→ **Information supplied**:

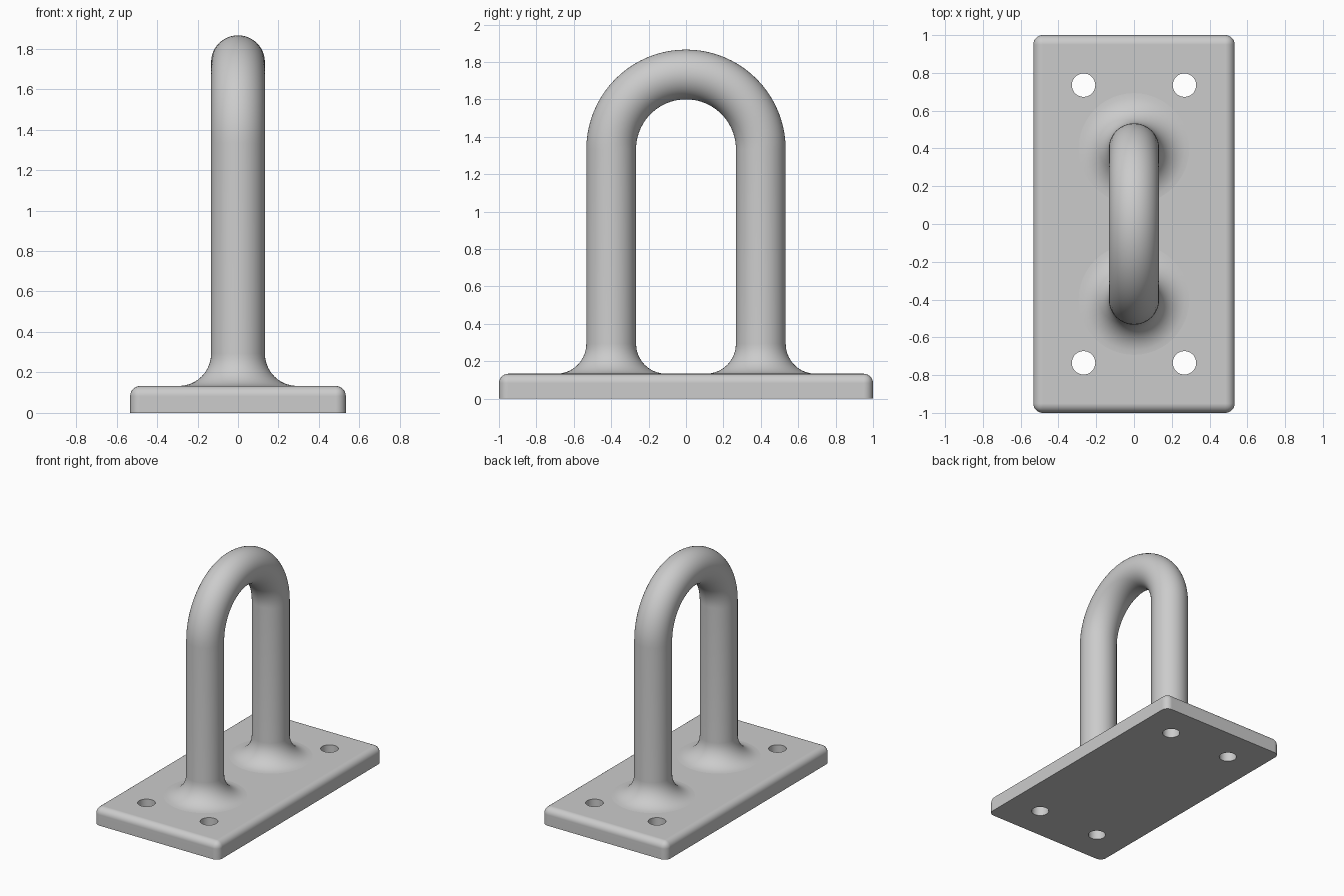
import bpy
import bmesh
from math import pi, sin, cos, radians

cube = bpy.data.objects.get("Cube")
if cube:
    bpy.data.objects.remove(cube, do_unlink=True)

HALF_X, HALF_Y, PLATE_H, EDGE_R = 0.533, 1.0, 0.133, 0.05
HOLE_X, HOLE_Y, HOLE_R = 0.267, 0.735, 0.062
ROD_R, BEND_R, BEND_Z, FILLET_R = 0.133, 0.4, 1.333, 0.16
SIDES = 48

grey = bpy.data.materials.new("grey_metal")
grey.use_nodes = True
colour = (0.6, 0.6, 0.6, 1)
grey.diffuse_color = colour
grey.node_tree.nodes["Principled BSDF"].inputs["Base Color"].default_value = colour


def make_object(name, bm):
    bmesh.ops.recalc_face_normals(bm, faces=bm.faces)
    mesh = bpy.data.meshes.new(name)
    bm.to_mesh(mesh)
    bm.free()
    mesh.materials.append(grey)
    obj = bpy.data.objects.new(name, mesh)
    bpy.context.collection.objects.link(obj)
    return obj


def activate(obj):
    bpy.ops.object.select_all(action='DESELECT')
    obj.select_set(True)
    bpy.context.view_layer.objects.active = obj


# Base plate: rounded everywhere except around the bottom
bm = bmesh.new()
bmesh.ops.create_cube(bm, size=1)
for v in bm.verts:
    v.co = (v.co.x * 2 * HALF_X, v.co.y * 2 * HALF_Y, (v.co.z + 0.5) * PLATE_H)
rounded = [e for e in bm.edges if any(v.co.z > 0.01 for v in e.verts)]
bmesh.ops.bevel(bm, geom=rounded, offset=EDGE_R, segments=6, profile=0.5, affect='EDGES')
plate = make_object("base_plate", bm)

# Four bolt holes
bm = bmesh.new()
for sx in (-1, 1):
    for sy in (-1, 1):
        ret = bmesh.ops.create_cone(bm, cap_ends=True, segments=SIDES, radius1=HOLE_R,
                                    radius2=HOLE_R, depth=1)
        bmesh.ops.translate(bm, verts=ret["verts"], vec=(sx * HOLE_X, sy * HOLE_Y, 0))
cutter = make_object("hole_cutter", bm)
cutter.hide_render = True
cut = plate.modifiers.new("bolt_holes", 'BOOLEAN')
cut.operation = 'DIFFERENCE'
cut.solver = 'EXACT'
cut.object = cutter
activate(plate)
bpy.ops.object.modifier_apply(modifier=cut.name)
bpy.data.objects.remove(cutter, do_unlink=True)

# Bent rod: rings (y, z, tilt, radius) up one leg, over the bend, down the other
STEPS = 10
foot = [(PLATE_H - 0.02, ROD_R + FILLET_R)]
for i in range(STEPS + 1):
    a = pi / 2 * i / STEPS
    foot.append((PLATE_H + FILLET_R * (1 - cos(a)), ROD_R + FILLET_R * (1 - sin(a))))
rings = [(BEND_R, z, 0, r) for z, r in foot]
for i in range(41):
    a = pi * i / 40
    rings.append((BEND_R * cos(a), BEND_Z + BEND_R * sin(a), a, ROD_R))
rings += [(-BEND_R, z, pi, r) for z, r in reversed(foot)]

bm = bmesh.new()
loops = []
for y, z, tilt, r in rings:
    loop = []
    for k in range(SIDES):
        t = 2 * pi * k / SIDES
        out = r * cos(t)
        loop.append(bm.verts.new((r * sin(t), y + out * cos(tilt), z + out * sin(tilt))))
    loops.append(loop)
for a, b in zip(loops, loops[1:]):
    for k in range(SIDES):
        n = (k + 1) % SIDES
        bm.faces.new((a[k], a[n], b[n], b[k]))
bm.faces.new(loops[0])
bm.faces.new(loops[-1])
rod = make_object("bent_rod", bm)

# Smooth shading, with the flat plate faces kept flat
for obj in (plate, rod):
    activate(obj)
    bpy.ops.object.shade_smooth_by_angle(angle=radians(35))
weighted = plate.modifiers.new("flat_faces", 'WEIGHTED_NORMAL')
weighted.keep_sharp = True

→ **Problem details**: If a line in the records has the word "True", copy that line.

→ **Output of the exercise**:
    bpy.data.objects.remove(cube, do_unlink=True)
grey.use_nodes = True
    obj.select_set(True)
        ret = bmesh.ops.create_cone(bm, cap_ends=True, segments=SIDES, radius1=HOLE_R,
cutter.hide_render = True
bpy.data.objects.remove(cutter, do_unlink=True)
weighted.keep_sharp = True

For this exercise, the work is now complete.